Your assignment: Repeat every entry word for word. Images do not belong in the copy.
═════ The data
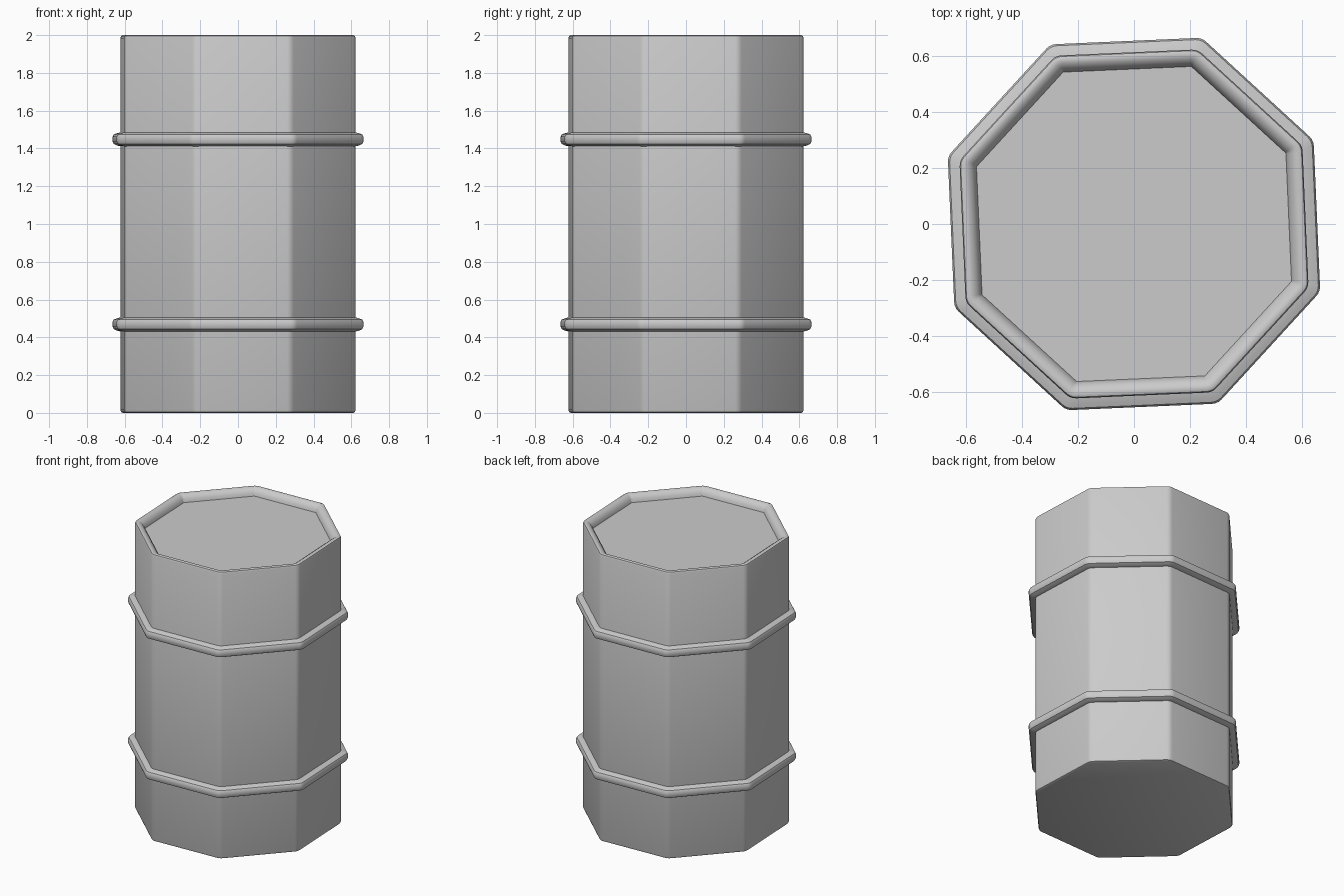
import bpy, bmesh, math

if "Cube" in bpy.data.objects:
    bpy.data.objects.remove(bpy.data.objects["Cube"])

SIDES = 8
TURN = math.radians(-20)      # direction of the first corner


def octagon(a, z, r):
    """Octagon loop with apothem a and corners rounded by radius r."""
    pts = []
    for i in range(SIDES):
        c = TURN + i * math.tau / SIDES
        d = (a - r) / math.cos(math.pi / SIDES)
        for k in (-1, -0.33, 0.33, 1):
            t = c + k * math.pi / SIDES
            pts.append((d * math.cos(c) + r * math.cos(t),
                        d * math.sin(c) + r * math.sin(t), z))
    return pts


def loft(name, profile, closed=False):
    """Skin octagon loops along a profile of (apothem, z, corner radius)."""
    bm = bmesh.new()
    loops = [[bm.verts.new(p) for p in octagon(*row)] for row in profile]
    n = len(loops[0])
    pairs = list(zip(loops, loops[1:]))
    if closed:
        pairs.append((loops[-1], loops[0]))
    else:
        bm.faces.new(loops[0][::-1])
        bm.faces.new(loops[-1])
    for lo, hi in pairs:
        for i in range(n):
            j = (i + 1) % n
            bm.faces.new((lo[i], lo[j], hi[j], hi[i]))
    bmesh.ops.recalc_face_normals(bm, faces=bm.faces)
    me = bpy.data.meshes.new(name)
    bm.to_mesh(me)
    bm.free()
    ob = bpy.data.objects.new(name, me)
    bpy.context.collection.objects.link(ob)
    bpy.context.view_layer.objects.active = ob
    ob.select_set(True)
    bpy.ops.object.shade_smooth_by_angle(angle=math.radians(40))
    ob.select_set(False)
    return ob


# Barrel body with rounded rim and recessed lid
loft("barrel_body", [
    (0.600, 0.000, 0.05), (0.609, 0.004, 0.05), (0.613, 0.015, 0.05),
    (0.613, 1.985, 0.05), (0.609, 1.996, 0.05), (0.600, 2.000, 0.045),
    (0.585, 1.997, 0.03), (0.570, 1.987, 0.02), (0.558, 1.970, 0.01),
    (0.553, 1.950, 0.004)])

# Two raised hoops
for name, z in (("lower_hoop", 0.47), ("upper_hoop", 1.45)):
    loft(name, [
        (0.600, z - 0.040, 0.04), (0.616, z - 0.038, 0.05),
        (0.632, z - 0.034, 0.05), (0.648, z - 0.026, 0.05),
        (0.654, z - 0.012, 0.05), (0.654, z + 0.012, 0.05),
        (0.648, z + 0.024, 0.05), (0.632, z + 0.030, 0.05),
        (0.618, z + 0.034, 0.05), (0.600, z + 0.038, 0.04)], closed=True)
══════════
Solution for this exercise:
import bpy, bmesh, math

if "Cube" in bpy.data.objects:
    bpy.data.objects.remove(bpy.data.objects["Cube"])

SIDES = 8
TURN = math.radians(-20)      # direction of the first corner


def octagon(a, z, r):
    """Octagon loop with apothem a and corners rounded by radius r."""
    pts = []
    for i in range(SIDES):
        c = TURN + i * math.tau / SIDES
        d = (a - r) / math.cos(math.pi / SIDES)
        for k in (-1, -0.33, 0.33, 1):
            t = c + k * math.pi / SIDES
            pts.append((d * math.cos(c) + r * math.cos(t),
                        d * math.sin(c) + r * math.sin(t), z))
    return pts


def loft(name, profile, closed=False):
    """Skin octagon loops along a profile of (apothem, z, corner radius)."""
    bm = bmesh.new()
    loops = [[bm.verts.new(p) for p in octagon(*row)] for row in profile]
    n = len(loops[0])
    pairs = list(zip(loops, loops[1:]))
    if closed:
        pairs.append((loops[-1], loops[0]))
    else:
        bm.faces.new(loops[0][::-1])
        bm.faces.new(loops[-1])
    for lo, hi in pairs:
        for i in range(n):
            j = (i + 1) % n
            bm.faces.new((lo[i], lo[j], hi[j], hi[i]))
    bmesh.ops.recalc_face_normals(bm, faces=bm.faces)
    me = bpy.data.meshes.new(name)
    bm.to_mesh(me)
    bm.free()
    ob = bpy.data.objects.new(name, me)
    bpy.context.collection.objects.link(ob)
    bpy.context.view_layer.objects.active = ob
    ob.select_set(True)
    bpy.ops.object.shade_smooth_by_angle(angle=math.radians(40))
    ob.select_set(False)
    return ob


# Barrel body with rounded rim and recessed lid
loft("barrel_body", [
    (0.600, 0.000, 0.05), (0.609, 0.004, 0.05), (0.613, 0.015, 0.05),
    (0.613, 1.985, 0.05), (0.609, 1.996, 0.05), (0.600, 2.000, 0.045),
    (0.585, 1.997, 0.03), (0.570, 1.987, 0.02), (0.558, 1.970, 0.01),
    (0.553, 1.950, 0.004)])

# Two raised hoops
for name, z in (("lower_hoop", 0.47), ("upper_hoop", 1.45)):
    loft(name, [
        (0.600, z - 0.040, 0.04), (0.616, z - 0.038, 0.05),
        (0.632, z - 0.034, 0.05), (0.648, z - 0.026, 0.05),
        (0.654, z - 0.012, 0.05), (0.654, z + 0.012, 0.05),
        (0.648, z + 0.024, 0.05), (0.632, z + 0.030, 0.05),
        (0.618, z + 0.034, 0.05), (0.600, z + 0.038, 0.04)], closed=True)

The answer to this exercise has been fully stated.